● **WHAT IS REQUIRED**:
Scan the entries line by line and return those with "import".

───── SOURCE MATERIAL ─────

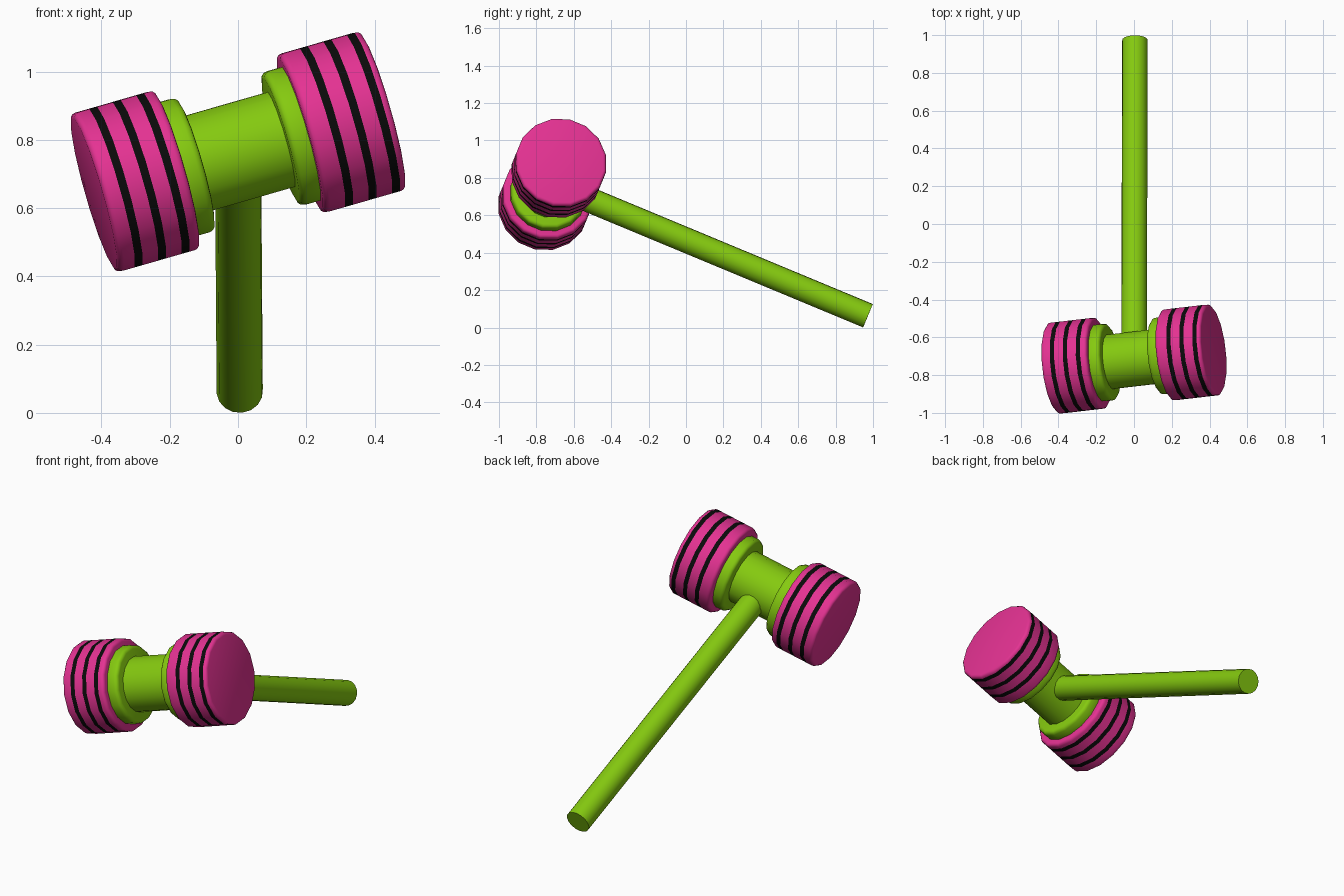
import bpy, bmesh, math
from mathutils import Vector, Matrix

if "Cube" in bpy.data.objects:
    bpy.data.objects.remove(bpy.data.objects["Cube"])

SIDES = 16


def material(name, rgb):
    m = bpy.data.materials.new(name)
    m.diffuse_color = (*rgb, 1)
    m.use_nodes = True
    m.node_tree.nodes["Principled BSDF"].inputs["Base Color"].default_value = m.diffuse_color
    return m


GREEN = material("lime green", (0.235, 0.59, 0.005))
PINK = material("hot pink", (0.78, 0.032, 0.29))
BLACK = material("black", (0.003, 0.003, 0.003))

# The head axis and the handle cross at the head centre
CENTRE = Vector((0, -0.715, 0.765))
HANDLE_END = Vector((0.005, 0.973, 0.063))
grip = (HANDLE_END - CENTRE).normalized()
axis = Vector((0.955, 0.114, 0.273))
axis = (axis - grip * axis.dot(grip)).normalized()


def frame(along, side):
    """Matrix at the head centre whose local z runs along the given direction."""
    m = Matrix((side, along.cross(side), along)).transposed().to_4x4()
    m.translation = CENTRE
    return m


HEAD = frame(axis, grip)
HANDLE = frame(grip, axis)


def lathe(name, profile, matrix, mats, stripes=()):
    """Turn (position, radius) points about local z; segments inside stripes use slot 1."""
    bm = bmesh.new()
    rings = [[bm.verts.new((r * math.cos(a), r * math.sin(a), t))
              for a in (2 * math.pi * (i + 0.5) / SIDES for i in range(SIDES))]
             for t, r in profile]
    for k in range(len(rings) - 1):
        mid = (profile[k][0] + profile[k + 1][0]) / 2
        dark = any(lo < mid < hi for lo, hi in stripes)
        for i in range(SIDES):
            j = (i + 1) % SIDES
            f = bm.faces.new((rings[k][i], rings[k][j], rings[k + 1][j], rings[k + 1][i]))
            f.material_index = int(dark)
    bm.faces.new(rings[0][::-1])
    bm.faces.new(rings[-1])
    bm.transform(matrix)
    mesh = bpy.data.meshes.new(name)
    bm.to_mesh(mesh)
    bm.free()
    for m in mats:
        mesh.materials.append(m)
    ob = bpy.data.objects.new(name, mesh)
    bpy.context.collection.objects.link(ob)
    bpy.ops.object.select_all(action='DESELECT')
    ob.select_set(True)
    bpy.context.view_layer.objects.active = ob
    bpy.ops.object.shade_smooth_by_angle(angle=math.radians(40))


def rounded(lo, hi, r, b, cuts=()):
    """Cylinder profile with rounded rims and optional extra rings."""
    arc = [math.radians(a) for a in (0, 30, 60, 90)]
    start = [(lo + b - b * math.cos(a), r - b + b * math.sin(a)) for a in arc]
    end = [(hi - b + b * math.sin(a), r - b + b * math.cos(a)) for a in arc]
    return start + [(c, r) for c in cuts] + end


# Handle and the barrel joining the two striking ends
lathe("handle", [(0, 0.068), ((HANDLE_END - CENTRE).length, 0.068)], HANDLE, [GREEN])
lathe("barrel", [(-0.16, 0.147), (0.16, 0.147)], HEAD, [GREEN])

# Collars and striped striking drums at both ends
for side, lo, hi, first in (("left", -0.442, -0.19, -0.38), ("right", 0.19, 0.442, 0.266)):
    c_lo, c_hi = (-0.21, -0.13) if side == "left" else (0.13, 0.21)
    lathe(side + "_collar", rounded(c_lo, c_hi, 0.207, 0.02), HEAD, [GREEN])
    stripes = [(first + 0.072 * i - 0.012, first + 0.072 * i + 0.012) for i in range(3)]
    cuts = [t for s in stripes for t in s]
    lathe(side + "_drum", rounded(lo, hi, 0.246, 0.017, cuts), HEAD, [PINK, BLACK], stripes)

─────

● **PROBLEM SOLUTION**:
import bpy, bmesh, math
from mathutils import Vector, Matrix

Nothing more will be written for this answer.